Cloud Data Protection (protecting data in SaaS, IaaS and PaaS workloads with a centralized and industrial strenght solution) remains a key priority of CIOs, CISOs and architects.
In this market overview report, we identified 17 key vendors in the CDP space (see the figure below) that provide data protection in SaaS, IaaS and PaaS environments. This report details trends and predictions in CDP and also our findings about how each vendor is approaching CDP and to help security and risk (S&R) professionals select the right partner for CDP.
All broadband is local. If the Internet pipe that reaches your home or small business is too slow (or too expensive), then all the net neutrality regulations in the land won't help citizens avoid the Netflix spinning wheel (or the logy load times of valuable Internet services for education, employment, communications, and banking).
Companies -- both technology leaders and marketing leaders -- should care about the quality of broadband to homes and small businesses. Why? Because your ability to deliver great digital customer experiences is hampered when broadband speeds are low.

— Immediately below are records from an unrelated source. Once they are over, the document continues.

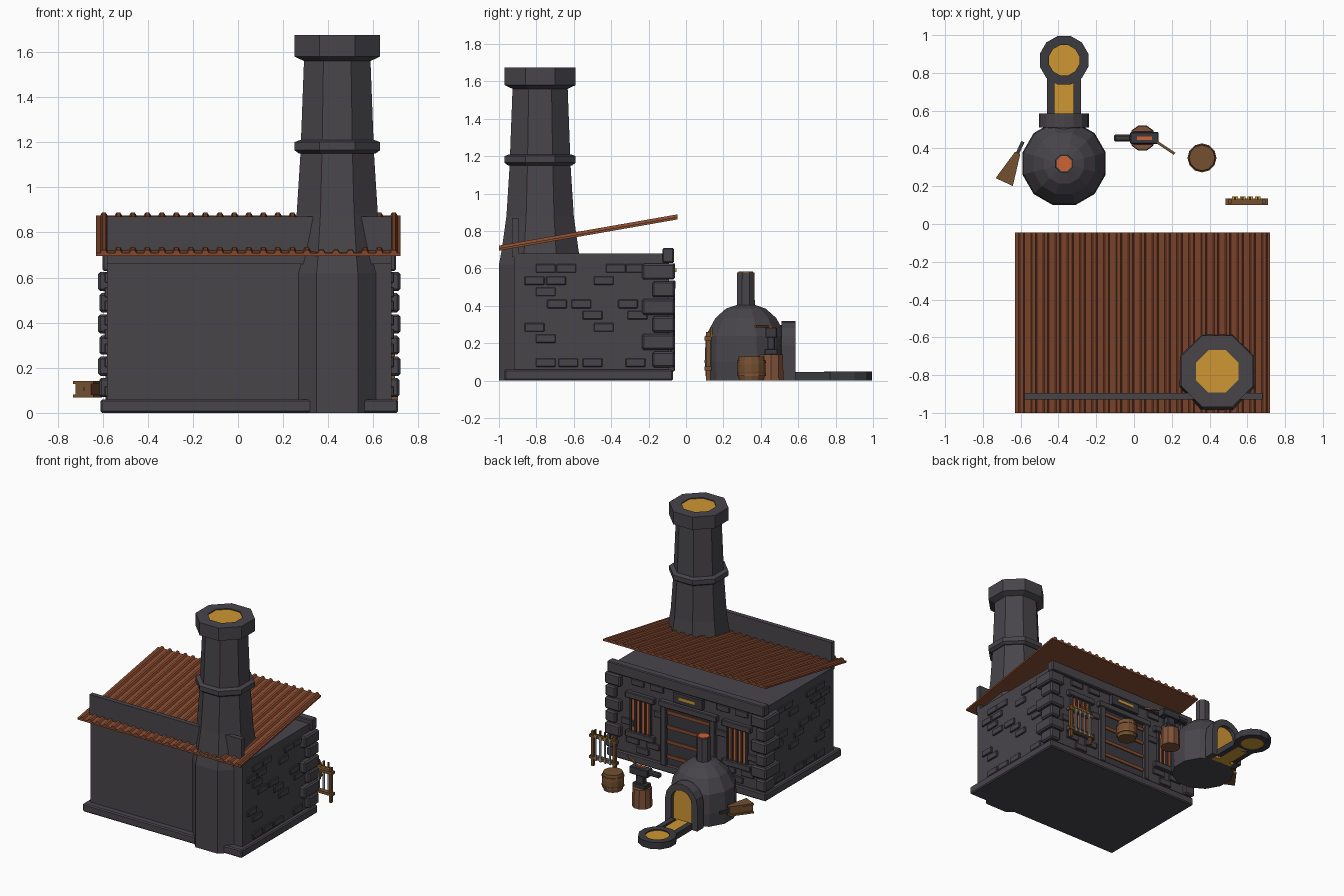
import bpy, bmesh, math
from mathutils import Vector, Matrix

cube = bpy.data.objects.get("Cube")
if cube:
    bpy.data.objects.remove(cube, do_unlink=True)


def material(name, hexcode):
    srgb = [int(hexcode[i:i + 2], 16) / 255 for i in (0, 2, 4)]
    col = [c / 12.92 if c < 0.04 else ((c + 0.055) / 1.055) ** 2.4 for c in srgb] + [1]
    m = bpy.data.materials.new(name)
    m.use_nodes = True
    m.diffuse_color = col
    bsdf = m.node_tree.nodes["Principled BSDF"]
    bsdf.inputs["Base Color"].default_value = col
    bsdf.inputs["Roughness"].default_value = 0.9
    return m


stone = material("dark stone", "48454A")
iron = material("dark iron", "3A3A40")
rust = material("rusty sheet", "84492F")
wood = material("brown wood", "73502F")
log_wood = material("log wood", "80533A")
gold = material("molten gold", "CF9733")
glow = material("hot orange", "CC6433")
steel = material("blade steel", "8A98A0")


def finish(name, bm, mat):
    bmesh.ops.recalc_face_normals(bm, faces=bm.faces)
    me = bpy.data.meshes.new(name)
    bm.to_mesh(me)
    bm.free()
    me.materials.append(mat)
    ob = bpy.data.objects.new(name, me)
    bpy.context.collection.objects.link(ob)
    return ob


def boxes(name, mat, items, bevel=0):
    """One object from boxes given as (x0, x1, y0, y1, z0, z1)."""
    bm = bmesh.new()
    for b in items:
        lo, hi = Vector(b[0::2]), Vector(b[1::2])
        size = Matrix.Diagonal((*(hi - lo), 1))
        bmesh.ops.create_cube(bm, size=1, matrix=Matrix.Translation((lo + hi) / 2) @ size)
    if bevel:
        bmesh.ops.bevel(bm, geom=bm.edges[:], offset=bevel, segments=1, affect='EDGES')
    return finish(name, bm, mat)


def lathe(name, mat, centre, profile, sides, phase=0, closed=False):
    """Rings of (radius, z) joined into a turned shape; closed makes a ring."""
    bm = bmesh.new()
    rings = []
    for r, z in profile:
        angles = [phase + math.tau * k / sides for k in range(sides)]
        rings.append([bm.verts.new((centre[0] + r * math.cos(a), centre[1] + r * math.sin(a), z))
                      for a in angles])
    pairs = list(zip(rings, rings[1:]))
    if closed:
        pairs.append((rings[-1], rings[0]))
    else:
        bm.faces.new(rings[0])
        bm.faces.new(rings[-1])
    for a, b in pairs:
        for k in range(sides):
            j = (k + 1) % sides
            bm.faces.new((a[k], a[j], b[j], b[k]))
    return finish(name, bm, mat)


def prism(name, mat, start, offset):
    """Extrude a flat outline of 3D points along an offset."""
    bm = bmesh.new()
    face = bm.faces.new([bm.verts.new(p) for p in start])
    new = bmesh.ops.extrude_face_region(bm, geom=[face])["geom"]
    moved = [v for v in new if isinstance(v, bmesh.types.BMVert)]
    bmesh.ops.translate(bm, verts=moved, vec=offset)
    if face.is_valid and len(face.link_loops if hasattr(face, "link_loops") else face.loops) == 0:
        bm.faces.remove(face)
    return finish(name, bm, mat)


# Building shell
MID = 0.05
boxes("plinth", stone, [(-0.61, 0.71, -0.97, -0.07, 0, 0.06)], 0.008)
boxes("walls", stone, [(-0.58, 0.68, -0.92, -0.09, 0.05, 0.68)])
boxes("cornice", stone, [(-0.6, 0.7, -0.125, -0.065, 0.63, 0.71)], 0.006)
boxes("front_parapet", stone, [(-0.58, 0.68, -0.93, -0.895, 0.66, 0.87)])

# Corner stones alternate long and short on both street corners
quoins = []
for row in range(6):
    long, z = row % 2, 0.07 + row * 0.094
    for side in (-1, 1):
        outer = MID + side * (0.665 + 0.005 * long)
        inner = MID + side * (0.54 if long else 0.58)
        quoins.append((min(inner, outer), max(inner, outer),
                       -0.235 if long else -0.18, -0.06, z, z + 0.085))
boxes("corner_stones", stone, quoins, 0.01)

# Raised bricks: height of each row, then brick centres along it
side_rows = {0.6: (-0.75, -0.64, -0.375, -0.27), 0.535: (-0.81, -0.695, -0.44),
             0.475: (-0.75,), 0.41: (-0.69, -0.56, -0.31), 0.35: (-0.5, -0.26),
             0.285: (-0.81, -0.44), 0.225: (-0.75,), 0.096: (-0.75, -0.63, -0.5, -0.27)}
bricks = []
for z, ys in side_rows.items():
    for y in ys:
        for x in (-0.58, 0.68):
            bricks.append((x - 0.012, x + 0.012, y - 0.053, y + 0.053, z - 0.023, z + 0.023))
street_rows = {0.6: (-0.4, -0.25, 0.3, 0.46), 0.41: (-0.23, 0.27), 0.29: (0.54, -0.49),
               0.16: (-0.45, -0.3, 0.33, 0.5), 0.1: (-0.36, 0.42)}
for z, xs in street_rows.items():
    bricks += [(x - 0.053, x + 0.053, -0.1, -0.078, z - 0.023, z + 0.023) for x in xs]
boxes("wall_bricks", stone, bricks, 0.004)

# Corrugated sloping roof
RIBS = 21
pitch = 1.35 / RIBS
outline = [(0.72, -1, 0.695), (-0.63, -1, 0.695)]
for i in range(RIBS):
    x = -0.63 + i * pitch
    for dx, z in ((0, 0.708), (0.3, 0.708), (0.42, 0.722), (0.68, 0.722), (0.8, 0.708)):
        outline.append((x + dx * pitch, -1, z))
outline.append((0.72, -1, 0.708))
prism("corrugated_roof", rust, outline, (0, 0.955, 0.167))

# Octagonal chimney with ring and cap
STACK, EIGHTH = (0.44, -0.78), math.pi / 8


def octagon(name, mat, profile):
    return lathe(name, mat, STACK, [(r / math.cos(EIGHTH), z) for r, z in profile], 8, EIGHTH)


octagon("chimney_stack", stone, [(0.22, 0), (0.22, 0.62), (0.205, 0.7), (0.18, 0.88),
                                 (0.163, 1.15), (0.146, 1.6)])
octagon("chimney_band", stone, [(0.17, 1.15), (0.19, 1.165), (0.19, 1.2), (0.165, 1.21)])
octagon("chimney_cap", stone, [(0.147, 1.56), (0.19, 1.58), (0.19, 1.675),
                               (0.112, 1.675), (0.112, 1.655)])
octagon("chimney_glow", gold, [(0.112, 1.64), (0.112, 1.668)])

# Door with iron panel, rusty bands and stone frame
boxes("door_panel", iron, [(-0.15, 0.21, -0.1, -0.082, 0.05, 0.49)])
boxes("door_bands", rust, [(-0.15, 0.21, -0.09, -0.074, z, z + 0.025)
                           for z in (0.11, 0.22, 0.33, 0.44)])
boxes("door_frame", stone, [(-0.195, -0.15, -0.1, -0.06, 0.05, 0.5),
                            (0.21, 0.255, -0.1, -0.06, 0.05, 0.5),
                            (-0.21, 0.27, -0.1, -0.055, 0.49, 0.535)], 0.005)
boxes("sign_board", iron, [(-0.09, 0.15, -0.1, -0.058, 0.55, 0.625)])
boxes("sign_plate", gold, [(-0.04, 0.1, -0.06, -0.052, 0.58, 0.6)])

# Glowing barred windows
panes, bars, trims = [], [], []
for x in (-0.37, 0.43):
    panes.append((x - 0.085, x + 0.085, -0.1, -0.082, 0.23, 0.48))
    bars += [(x + d - 0.007, x + d + 0.007, -0.095, -0.068, 0.23, 0.48)
             for d in (-0.08, -0.04, 0, 0.04, 0.08)]
    trims += [(x - 0.12, x + 0.12, -0.1, -0.06, z, z + 0.045) for z in (0.19, 0.48)]
boxes("window_glow", glow, panes)
boxes("window_bars", iron, bars)
boxes("window_trims", stone, trims, 0.005)

# Domed furnace
KILN = (-0.37, 0.32)
lathe("furnace_dome", stone, KILN, [(0.22, 0), (0.228, 0.1), (0.222, 0.24), (0.168, 0.335),
                                    (0.11, 0.385), (0.05, 0.405)], 12, math.pi / 12)
lathe("furnace_flue", stone, KILN, [(0.052, 0.38), (0.05, 0.578)], 8, EIGHTH)
lathe("flue_glow", glow, KILN, [(0.042, 0.57), (0.042, 0.584)], 8, EIGHTH)


def arch(r, spring, y):
    steps = [math.pi * k / 8 for k in range(9)]
    curve = [(KILN[0] + r * math.cos(a), y, spring + r * math.sin(a)) for a in steps]
    return [(KILN[0] + r, y, 0)] + curve + [(KILN[0] - r, y, 0)]


prism("furnace_arch", stone, arch(0.133, 0.187, 0.51) + arch(0.085, 0.187, 0.51)[::-1],
      (0, 0.075, 0))
prism("arch_inner_wall", stone, arch(0.11, 0.187, 0.47), (0, 0.05, 0))
prism("furnace_mouth_glow", gold, arch(0.087, 0.187, 0.515), (0, 0.04, 0))

# Pouring channel and round pool
boxes("channel_rails", iron, [(-0.46, -0.42, 0.58, 0.78, 0, 0.045),
                              (-0.32, -0.28, 0.58, 0.78, 0, 0.045)])
boxes("channel_metal", gold, [(-0.42, -0.32, 0.55, 0.77, 0, 0.032)])
POOL = (-0.37, 0.867)
lathe("pool_rim", iron, POOL, [(0.133, 0), (0.133, 0.05), (0.083, 0.05), (0.083, 0)],
      12, math.pi / 12, True)
lathe("pool_metal", gold, POOL, [(0.084, 0.002), (0.084, 0.042)], 12, math.pi / 12)


# Bellows: two wedge boards around a smaller bag, with an iron nozzle
def wedge(name, mat, wide, narrow, length, z, height):
    axis = Vector((0.42, 0.91, 0)).normalized()
    side = Vector((axis.y, -axis.x, 0))
    back = Vector((-0.687, 0.222, z))
    tip = back + axis * length
    pts = [back - side * wide, back + side * wide, tip + side * narrow, tip - side * narrow]
    prism(name, mat, pts, (0, 0, height))


wedge("bellows_top", wood, 0.05, 0.015, 0.17, 0.128, 0.014)
wedge("bellows_bottom", wood, 0.05, 0.015, 0.17, 0.068, 0.014)
wedge("bellows_bag", wood, 0.038, 0.011, 0.165, 0.08, 0.05)
wedge("bellows_nozzle", iron, 0.009, 0.009, 0.235, 0.096, 0.018)

# Anvil on a log, with hot bar and hammer
lathe("anvil_log", log_wood, (0.045, 0.455), [(0.07, 0), (0.066, 0.14)], 10)
boxes("anvil", iron, [(-0.005, 0.105, 0.42, 0.49, 0.138, 0.17),
                      (0.02, 0.085, 0.435, 0.475, 0.165, 0.235),
                      (-0.02, 0.13, 0.424, 0.486, 0.23, 0.285)], 0.004)
boxes("anvil_horn", iron, [(-0.107, -0.015, 0.436, 0.474, 0.245, 0.28)], 0.008)
boxes("hot_bar", glow, [(0.015, 0.095, 0.445, 0.463, 0.284, 0.292)])
prism("hammer_handle", wood, [(0.115, 0.43, 0.285), (0.124, 0.441, 0.285),
                              (0.219, 0.377, 0.285), (0.21, 0.366, 0.285)], (0, 0, 0.013))

# Water barrel
TUB = (0.36, 0.35)
lathe("barrel", wood, TUB, [(0.066, 0), (0.075, 0.045), (0.075, 0.085), (0.068, 0.13)], 12)
for n, z in enumerate((0.025, 0.095)):
    lathe("barrel_band_%d" % (n + 1), log_wood, TUB, [(0.077, z), (0.077, z + 0.014)], 12)

# Sword rack
boxes("rack_posts", wood, [(x, x + 0.02, 0.108, 0.13, 0, 0.26) for x in (0.497, 0.677)])
boxes("rack_rails", wood, [(0.485, 0.71, 0.1, 0.135, z, z + 0.02) for z in (0.055, 0.215)])
swords = [0.535, 0.575, 0.615, 0.655]
boxes("sword_blades", steel, [(x - 0.007, x + 0.007, 0.133, 0.14, 0.05, 0.235) for x in swords])
boxes("sword_guards", gold, [(x - 0.015, x + 0.015, 0.128, 0.145, 0.235, 0.245) for x in swords])
boxes("sword_grips", wood, [(x - 0.005, x + 0.005, 0.131, 0.142, 0.245, 0.285) for x in swords])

I'm all in favor of a robust national discussion about net neutrality, particularly if the discussion balances market conditions for Internet services against market conditions for broadband providers, a challenge that begins with transparency and competition rather than controls. (See this for some ideas on the importance of transparency, market forces, and local competition.)
And I'm certainly massively in favor of Internet-driven "human rights, innovation, and progress" as Tim Berners-Lee espouses. But I am not convinced that over-regulating our country's Internet pipes will solve our spinning wheel problems. Ask yourself these questions:
Why did the Internet at home slow to a crawl during the Boston blizzards?
Why does Google invest some of its massive profits to provide 100 gigabit bandwidth to homes in Kansas City, Austin, and Provo, with 34 more cities coming?
We all know that empowered customers expect brands to deliver contextually relevant experiences based on their individual preferences for content, timing, location, and channel(s). How do customer insights (CI) professionals decide the appropriate course of action – not just for a single customer, but for all customers? How do they then execute on those decisions and measure the impact? Systems of engagement like Real-Time Interaction Management (RTIM) provide answers.
Forrester defines RTIM as: Enterprise marketing technology that delivers contextually relevant experiences, value, and utility at the appropriate moment in the customer life cycle via preferred customer touchpoints. In my latest brief “Demystifying Real-Time Interaction Management,” I explore evolving RTIM requirements.